Lisbon, Portugal — Today, the Woods Hole Oceanographic Institution (WHOI) signed a memorandum of understanding with Instituto Português do Mar e da Atmosfera (IPMA), the Portuguese national authority responsible for monitoring the country’s ocean, atmosphere, and land. Like WHOI, IPMA also conducts basic research to support such areas as fisheries, human health, and climate predictions.
“We share a common interest with IPMA in improving knowledge about the North Atlantic,” said WHOI President and Director Peter de Menocal. It only makes sense that we would turn to our friends and colleagues across the ocean to ensure that we work together in the most effective and efficient way possible.”

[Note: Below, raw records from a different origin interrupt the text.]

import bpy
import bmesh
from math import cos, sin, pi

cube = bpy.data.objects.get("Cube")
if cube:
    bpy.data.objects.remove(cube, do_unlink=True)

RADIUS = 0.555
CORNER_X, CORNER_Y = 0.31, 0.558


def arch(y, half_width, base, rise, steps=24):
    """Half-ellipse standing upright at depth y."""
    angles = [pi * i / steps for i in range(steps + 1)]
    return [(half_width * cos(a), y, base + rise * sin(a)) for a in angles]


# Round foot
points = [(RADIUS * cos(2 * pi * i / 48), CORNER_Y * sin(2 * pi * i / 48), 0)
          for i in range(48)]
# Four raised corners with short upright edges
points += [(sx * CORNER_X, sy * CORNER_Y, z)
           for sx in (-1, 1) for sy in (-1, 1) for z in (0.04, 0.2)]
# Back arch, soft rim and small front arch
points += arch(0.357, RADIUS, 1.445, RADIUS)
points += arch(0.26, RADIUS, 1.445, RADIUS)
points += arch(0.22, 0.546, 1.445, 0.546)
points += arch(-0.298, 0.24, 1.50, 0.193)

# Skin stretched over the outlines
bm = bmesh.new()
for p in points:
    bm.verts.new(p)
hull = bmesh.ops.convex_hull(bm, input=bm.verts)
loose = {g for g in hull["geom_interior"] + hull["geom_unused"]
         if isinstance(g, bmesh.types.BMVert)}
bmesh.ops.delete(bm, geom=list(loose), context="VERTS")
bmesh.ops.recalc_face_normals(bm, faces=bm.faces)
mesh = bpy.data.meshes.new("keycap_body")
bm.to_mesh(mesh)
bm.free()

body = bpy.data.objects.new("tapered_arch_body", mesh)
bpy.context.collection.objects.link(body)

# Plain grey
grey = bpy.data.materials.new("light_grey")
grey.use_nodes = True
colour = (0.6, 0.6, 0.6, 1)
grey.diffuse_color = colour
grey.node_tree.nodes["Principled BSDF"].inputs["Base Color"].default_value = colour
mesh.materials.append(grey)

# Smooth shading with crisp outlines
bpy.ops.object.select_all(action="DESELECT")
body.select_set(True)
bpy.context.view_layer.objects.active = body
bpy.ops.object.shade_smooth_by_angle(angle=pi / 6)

De Menocal and IPMA President Miguel Miranda signed the documents in Lisbon, where a WHOI delegation is attending the UN Ocean Conference. The memorandum establishes areas of mutual interest where the two institutions will collaborate, including oceanography and the marine environment; marine living resources modeling and management; aquaculture, marine products upgrading, and bio-prospection; marine geology and geo-resources; and research vessels and deep-sea observatories. It also lays out that the two institutions will cooperate via the exchange of academic staff and students, research and academic activities, and the exchange of academic materials and other information.
“The oceans are global and it’s important we act accordingly so that we can support the lives, livelihoods, and security of people everywhere,” said de Menocal.
About Woods Hole Oceanographic Institution
The Woods Hole Oceanographic Institution (WHOI) is a private, non-profit organization on Cape Cod, Massachusetts, dedicated to marine research, engineering, and higher education. Established in 1930, its primary mission is to understand the ocean and its interaction with the Earth as a whole, and to communicate an understanding of the ocean’s role in the changing global environment. WHOI’s pioneering discoveries stem from an ideal combination of science and engineering—one that has made it one of the most trusted and technically advanced leaders in basic and applied ocean research and exploration anywhere. WHOI is known for its multidisciplinary approach, superior ship operations, and unparalleled deep-sea robotics capabilities. We play a leading role in ocean observation and operate the most extensive suite of data-gathering platforms in the world. Top scientists, engineers, and students collaborate on more than 800 concurrent projects worldwide—both above and below the waves—pushing the boundaries of knowledge and possibility. For more information, please visit www.whoi.edu